In 2019, Board Members, Chief Executive Officers, and Chief Financial Officers are being challenged to accept environmental and social responsibilities beyond their traditional focus on financial and corporate outcomes. These challenges are being driven by public scrutiny, Government regulation and class action lawsuits which are exposing liabilities never contemplated in the past.
Public and private corporations are now being forced to accept and deal with the environmental impacts of their operations including their waste streams and their air and water emissions and that is particularly so when these involve intractable materials. The two articles below published this year by the Australia Institute of Company director are good focuses on recycling and climate change.
In another initiative, both Federal and State Governments are placing a major focus on plastic recycling and moving quickly to introduce legislation and targets. This is expected to increase. Recent surveys have shown support for recycling at over 90% of the people surveyed.
So, what does this have to do with medical waste? At present only around 10% of medical waste is recycled. High-value clean plastics and material are dumped or burnt. Not only does this place an unnecessary demand on scarce landfill capacity but current practices produce intractable residues. Burning releases emissions into the atmosphere containing furans and dioxins and autoclaves produce contaminated liquid wastes.
None of this is necessary.
In 2018, Medical Device Technologies introduced the AMB Ecosteryl technology to Australasia and Oceania. While the technology is new to Australia it has been operating for 15 years in over 50 countries worldwide (USA, France, Canada, UK, Malaysia and other less developed regions such as Guyana). The technology has also been certified by the United Nations, World Health Organisation and World Trade as the most cost-effective and environmentally sustainable treatment of medical waste and recovery.
This technology effectively resolves three of the major environmental challenges in dealing with medical waste. Firstly, the technology produces no intractable residues or emissions and its low energy requirement reduces CO2 emissions. Secondly, the technology can be configured to recycle up to 80% of medical waste material into a valuable commercially viable product. Finally, the technology reduces the volume of the landfill by 80%.
In Australia, there is very little effort by the waste service providers or health services to reduce their environmental footprint, apart from a handful of schemes to reuse some of this valuable highly recyclable resource found in the medical waste produced.
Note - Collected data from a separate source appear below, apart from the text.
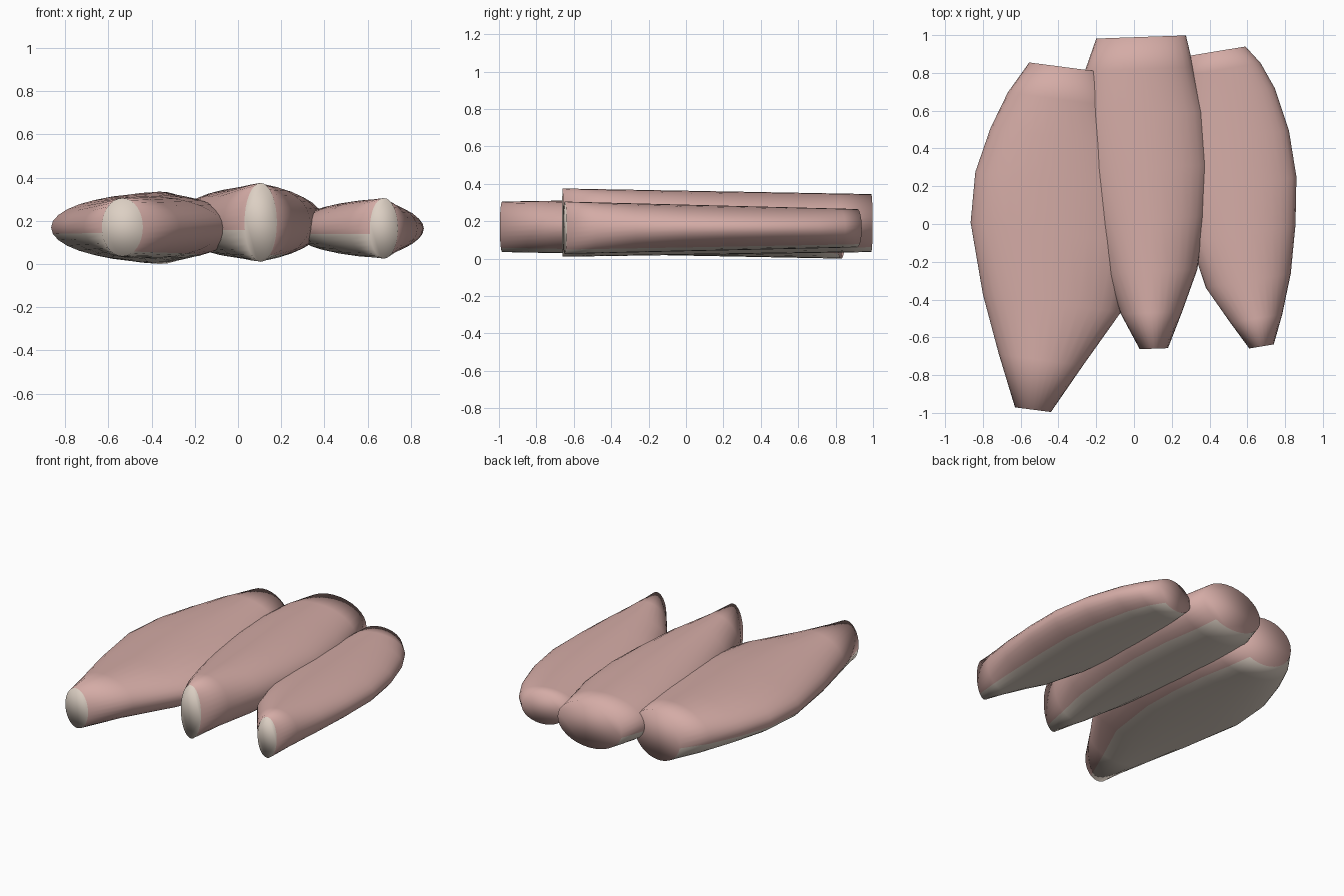
import bpy, bmesh, math

if "Cube" in bpy.data.objects:
    bpy.data.objects.remove(bpy.data.objects["Cube"])

SEGMENTS = 32


def material(name, rgb):
    m = bpy.data.materials.new(name)
    m.diffuse_color = (*rgb, 1)
    m.use_nodes = True
    m.node_tree.nodes["Principled BSDF"].inputs["Base Color"].default_value = m.diffuse_color
    return m


pink = material("dusty pink", (0.66, 0.41, 0.38))
cream = material("pale cream", (0.72, 0.63, 0.55))


def lobe(name, rings, slope, front_z, back_z):
    """Loft ellipses along y. Rings are (centre y, left x, right x)."""
    bm = bmesh.new()
    y0, y1 = rings[0][0], rings[-1][0]
    loops = []
    for y, xl, xr in rings:
        f = (y - y0) / (y1 - y0)
        low = front_z[0] + f * (back_z[0] - front_z[0])
        high = front_z[1] + f * (back_z[1] - front_z[1])
        loop = []
        for i in range(SEGMENTS):
            t = 2 * math.pi * i / SEGMENTS
            dx = (xr - xl) / 2 * math.cos(t)
            z = (low + high) / 2 + (high - low) / 2 * math.sin(t)
            loop.append(bm.verts.new(((xl + xr) / 2 + dx, y + slope * dx, z)))
        loops.append(loop)
    for a, b in zip(loops, loops[1:]):
        for i in range(SEGMENTS):
            j = (i + 1) % SEGMENTS
            face = bm.faces.new((a[i], a[j], b[j], b[i]))
            # pale underside, reaching up the left flank
            angle = 360 * (i + 0.5) / SEGMENTS
            face.material_index = 1 if 191 < angle < 304 else 0
    # pale front tip and pink back end
    bm.faces.new(loops[0]).material_index = 1
    bm.faces.new(loops[-1])
    bmesh.ops.recalc_face_normals(bm, faces=bm.faces[:])
    for face in bm.faces:
        face.smooth = True
    mesh = bpy.data.meshes.new(name)
    bm.to_mesh(mesh)
    bm.free()
    mesh.materials.append(pink)
    mesh.materials.append(cream)
    bpy.context.collection.objects.link(bpy.data.objects.new(name, mesh))


# long left lobe
lobe("left_lobe",
     [(-0.983, -0.63, -0.44), (-0.72, -0.715, -0.27), (-0.42, -0.80, -0.07),
      (-0.05, -0.865, 0.02), (0.22, -0.84, 0.01), (0.46, -0.76, -0.04),
      (0.66, -0.668, -0.11), (0.83, -0.555, -0.17)],
     -0.131, (0.035, 0.305), (0.0, 0.335))

# raised middle lobe
lobe("middle_lobe",
     [(-0.66, 0.03, 0.18), (-0.47, -0.07, 0.255), (-0.25, -0.145, 0.335),
      (0.03, -0.21, 0.38), (0.30, -0.265, 0.40), (0.58, -0.285, 0.375),
      (0.82, -0.26, 0.315), (0.99, -0.20, 0.275)],
     0.035, (0.01, 0.375), (0.035, 0.345))

# thinner right lobe
lobe("right_lobe",
     [(-0.648, 0.61, 0.74), (-0.50, 0.51, 0.785), (-0.30, 0.38, 0.83),
      (-0.05, 0.30, 0.855), (0.20, 0.265, 0.86), (0.45, 0.255, 0.82),
      (0.68, 0.265, 0.745), (0.82, 0.275, 0.67), (0.915, 0.29, 0.59)],
     0.165, (0.025, 0.305), (0.06, 0.265))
Existing medical waste recycling schemes only represent 10% of medical waste produced and are labour intensive for health providers, when 80% could be recycled through technology mechanisation.
The majority of the medical waste providers have ignored the technology, even though it can reduce costs to their struggling healthcare clients and also provide a recycling opportunity that will stop a valuable resource from being burned or landfilled, and the health service providers have also been reluctant to drive the recycling of their waste.
Many corporate websites include self-congratulatory platitudes about the sustainable objectives included in their strategic planning and cultural behaviors but few but there is a continuing inertia to keep doing what they have been doing for the past 20 years without regard to the impacts on the environment, the demand for scarce landfill, the waste of recyclable high-grade plastics and the lower costs they could provide to their customers.
Australia is currently light-years behind world best practice in processing medical waste.
As leaders and directors of health services, you have the ability to drive best practice in medical waste treatment through processing and recycling. If 80% presently can be recycled these targets should be set to the industry through dialog, targets, and tenders. Governments should also be engaged to ensure targets are adopted. The best news of all the cost of processing medical waste with AMB Ecosteryl is less than furnaces and autoclaves and would create new jobs in the secondary cycle of plastic recycling.
In Europe, they are already producing sharp bins from recovered plastics and avoiding cross-contamination of other programs.
Current and future generations should not have to consume 5g of plastic every month or 50000 particles every year.
To know more about the AMB Technology hit on the below link:
If you’d like to discuss how we can help you improve your medical waste capabilities, give James a call on 0414 755 589, or Contact Us.